Some sellers are fuming over changes Etsy will make in how it collects fees. Beginning in June, the online marketplace will start automatically deducting taxes and fees from their Etsy Payment accounts, the company announced this morning. "Starting in June, we'll automatically deduct any taxes or fees you owe from the money you've made from Etsy Payments sales. Way simpler, right?"
Etsy couched the change as a way to make it easier for sellers to view their revenue, fees and taxes all in one place. But sellers pointed out Etsy could improve reports without having to make a change in how it collects their fees.
Etsy failed to point out that collecting fees on the fly will help its own cash flow, while negatively impacting the cash flow of sellers. As one reader told us, "I don't get 30 days to pay my credit card balance - the Etsy fees are taken directly from my payment account."
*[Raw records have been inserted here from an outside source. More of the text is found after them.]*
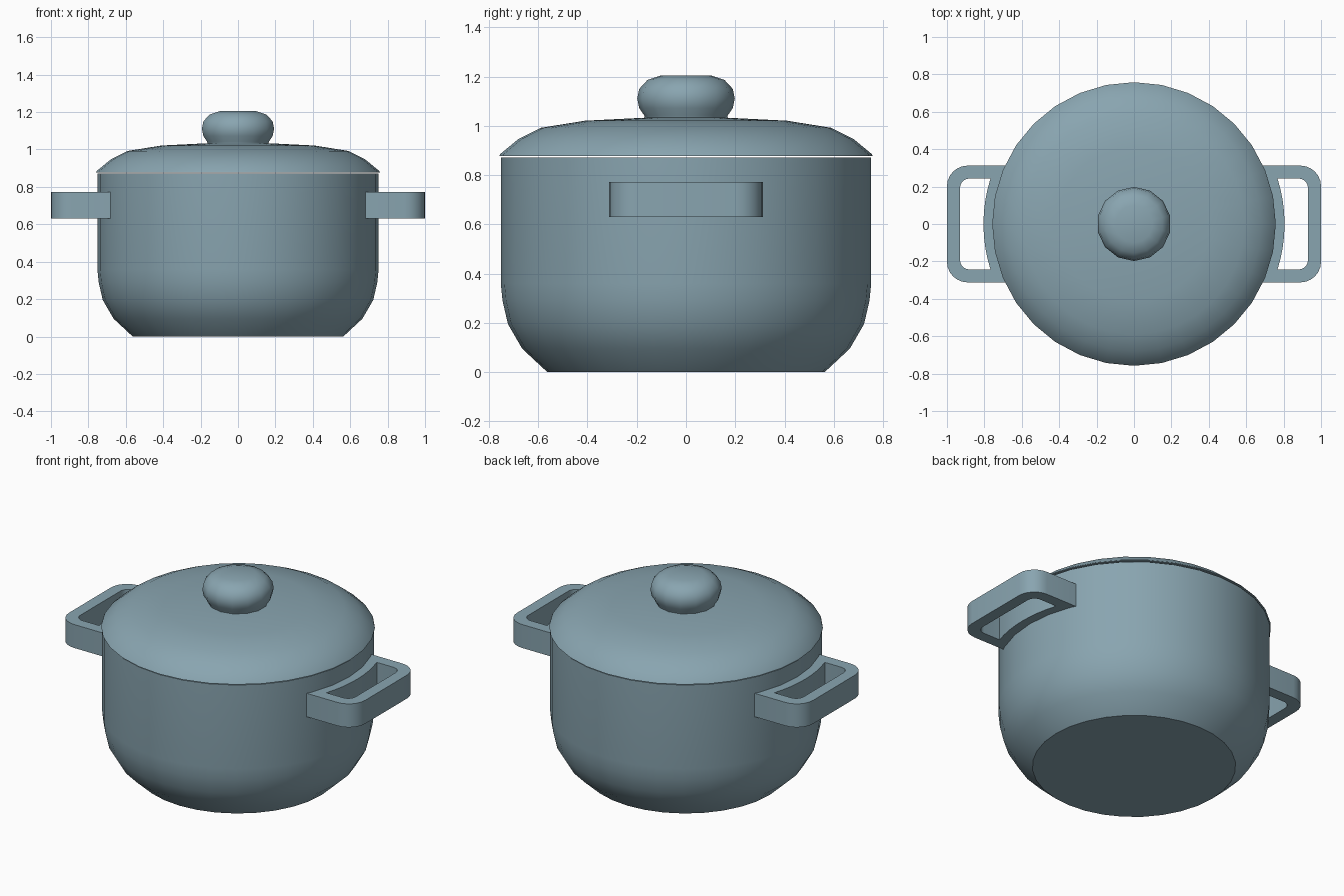
import bpy, bmesh, math

if "Cube" in bpy.data.objects:
    bpy.data.objects.remove(bpy.data.objects["Cube"])

mat = bpy.data.materials.new("blue_grey_enamel")
mat.diffuse_color = (0.25, 0.375, 0.435, 1)
mat.use_nodes = True
mat.node_tree.nodes["Principled BSDF"].inputs["Base Color"].default_value = mat.diffuse_color


def finish(ob):
    ob.data.materials.clear()
    ob.data.materials.append(mat)
    bpy.ops.object.select_all(action='DESELECT')
    ob.select_set(True)
    bpy.context.view_layer.objects.active = ob
    bpy.ops.object.shade_smooth_by_angle(angle=math.radians(38))


def lathe(name, profile, segs):
    """Spin an (r, z) profile that starts and ends on the axis."""
    bm = bmesh.new()
    rings = []
    for r, z in profile:
        if r == 0:
            rings.append([bm.verts.new((0, 0, z))] * segs)
        else:
            angs = [math.pi / 2 + 2 * math.pi * i / segs for i in range(segs)]
            rings.append([bm.verts.new((r * math.cos(a), r * math.sin(a), z)) for a in angs])
    for a, b in zip(rings, rings[1:]):
        for i in range(segs):
            j = (i + 1) % segs
            quad = list(dict.fromkeys((a[i], a[j], b[j], b[i])))
            bm.faces.new(quad)
    bmesh.ops.recalc_face_normals(bm, faces=bm.faces)
    me = bpy.data.meshes.new(name)
    bm.to_mesh(me)
    bm.free()
    ob = bpy.data.objects.new(name, me)
    bpy.context.collection.objects.link(ob)
    finish(ob)


# Hollow pot with rounded bottom
lathe("pot_body", [(0, 0), (0.563, 0), (0.665, 0.095), (0.723, 0.195), (0.745, 0.29),
                   (0.752, 0.36), (0.752, 0.872), (0.70, 0.872), (0.70, 0.32),
                   (0.62, 0.12), (0.52, 0.04), (0, 0.04)], 32)
# Domed lid, floating just above the rim
lathe("lid", [(0, 0.878), (0.758, 0.878), (0.754, 0.886), (0.68, 0.947), (0.59, 0.992),
              (0.41, 1.021), (0.17, 1.033), (0, 1.035)], 32)
# Round knob
lathe("lid_knob", [(0, 1.02), (0.165, 1.025), (0.17, 1.043), (0.19, 1.072), (0.198, 1.11),
                   (0.19, 1.15), (0.156, 1.187), (0.10, 1.205), (0, 1.205)], 14)


def loop(x_out, y_half, corner, r_in):
    """Rounded bracket outline whose pot side follows an arc of radius r_in."""
    pts = []
    cx, cy = x_out - corner, y_half - corner
    for s in (-1, 1):
        for k in range(7):
            a = math.radians(-90 + 15 * k if s < 0 else 15 * k)
            pts.append((cx + corner * math.cos(a), s * cy + corner * math.sin(a)))
    a0 = math.asin(y_half / r_in)
    for k in range(9):
        a = a0 * (1 - k / 4)
        pts.append((r_in * math.cos(a), r_in * math.sin(a)))
    return pts


# Side handles: outline with a hole, extruded
cu = bpy.data.curves.new("handle_outline", 'CURVE')
cu.dimensions = '2D'
cu.fill_mode = 'BOTH'
cu.extrude = 0.0715
for pts in (loop(1.0, 0.312, 0.11, 0.74), loop(0.93, 0.243, 0.05, 0.805)):
    sp = cu.splines.new('POLY')
    sp.points.add(len(pts) - 1)
    for p, (x, y) in zip(sp.points, pts):
        p.co = (x, y, 0, 1)
    sp.use_cyclic_u = True
tmp = bpy.data.objects.new("handle_outline", cu)
bpy.context.collection.objects.link(tmp)
bpy.context.view_layer.update()
me = bpy.data.meshes.new_from_object(tmp.evaluated_get(bpy.context.evaluated_depsgraph_get()))
bpy.data.objects.remove(tmp)
bm = bmesh.new()
bm.from_mesh(me)
bmesh.ops.remove_doubles(bm, verts=bm.verts, dist=0.0005)
bmesh.ops.recalc_face_normals(bm, faces=bm.faces)
bm.to_mesh(me)
bm.free()
for name, rot in (("right_handle", 0), ("left_handle", math.pi)):
    ob = bpy.data.objects.new(name, me.copy())
    ob.location.z = 0.7015
    ob.rotation_euler.z = rot
    bpy.context.collection.objects.link(ob)
    finish(ob)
The reader also pointed out the move will save Etsy money: "Etsy gets out of paying merchant fees on the credit card payments I make to pay for their bills."
A major concern for many sellers: they will no longer be able to earn cashback on their credit card payments. "How can Etsy decide how we pay our bills? We pay with a credit card that gives a percentage back - that will be gone," one seller wrote.
By promoting the billing change as a benefit to sellers without acknowledging how it helps its own finances, Etsy appears to have lost standing in the eyes of some sellers.
It also failed to anticipate questions the announcement would generate. For example, some sellers were concerned Etsy would reach into bank or credit card accounts associated with their shops to get money owed if their Etsy Payments balance wasn't enough to cover the charges.
That's not the case - in a discussion thread, an Etsy moderator responded to questions stating the marketplace would not take fees from seller bank accounts. And according to a page explaining the changes (a click away from the announcement): "If you have an outstanding balance that's not covered by your Etsy Payments sales, your outstanding balance will still be due on the 15th of the month as always, but any sales you make before then will count toward your balance."
Some sellers expressed concern that their bookkeeping would become more confusing as a result of the change rather than simpler.
Etsy provided some clarification in an update and through answers in a discussion thread about the changes, including the following points:
- "Taxes that you currently pay on your monthly bill will appear on your redesigned Payment account and be deducted from your sales."
- "Fees and taxes will be automatically categorized so you can see how much you spent on listings, shipping labels, and marketing. You’ll be able to see details of fees paid by looking at your current statement, the past six months, or the entire year. Promoted Listing fees will appear on the Payment account daily and be deducted from your sales."
- "You'll still be able to provide refunds to your buyers as you do today."
An Etsy spokesperson provided us with the following statement in response to our inquiry about seller response to the announcement:
"Simplifying finances has been one of the most common requests we’ve received from the Etsy seller community. The changes announced today are the direct result of feedback received from sellers and are designed to streamline the financial side of running an Etsy shop and make Etsy an even better platform to start, manage and scale creative businesses.
"We know that sellers rely on income from their Etsy shops and that finances are an important topic for them, which is why we wanted to share the news about the upcoming changes early.
"We understand that sellers have questions about the redesigned Payment account and we want to reassure them that we will be addressing those questions as we begin to roll out updates in June.
"In the meantime, sellers can visit this dedicated forums thread where we are responding to questions throughout the day."
Not every seller was concerned about the changes. Said one seller, "Maybe I'm the only one who actually thinks this is a good idea? I at least like the idea of it in the fact that after I ship an order out, I automatically pay my full bill, then manually deposit the funds into my account."
But a seller replied, "They are deducting the fees before you ship. Immediately upon order."
Another seller wrote:
"The ONLY thing that would make some semblance of sense would be for Etsy to deduct their transaction fees at the point of sale, like they do the CC processing fee. (Not saying I like this necessarily, but could live with it.)
"But deducting the cost of promoted listings, shipping labels, and .20 listing fees DAILY from sales money that happens to still be in my Etsy account is just outrageous. Please charge me for these things on a combined bill at the end of the month, like a normal company."
Another seller viewed the change positively, saying it would make Etsy a healthier selling site:
"Another person here who thinks it's a good idea.
"Yes, the spreadsheet accounting system I use will need some adjustments but I'll cope! I already pay my Etsy bill several times a month so this will aid in getting that job done efficiently.
"From Etsy's point of view (with my business manager hat on) this is an excellent move. The amount of seller debt that Etsy carries on a daily basis must be absolutely phenomenal; this will mean that more money is streaming through Etsy's accounting system and that makes for a much healthier Etsy selling site.
"Feeding the horse before the rider makes sense."
While this change only impacts Etsy sellers, those selling on eBay may want to pay close attention to how this shakes out. eBay will soon begin transitioning to a "payments intermediary" model as Etsy did with Etsy Payments. Once it does, eBay can make the same move to collect fees from sellers from their account balances.
You can find the full announcement on the Etsy website
. Let us know what you think.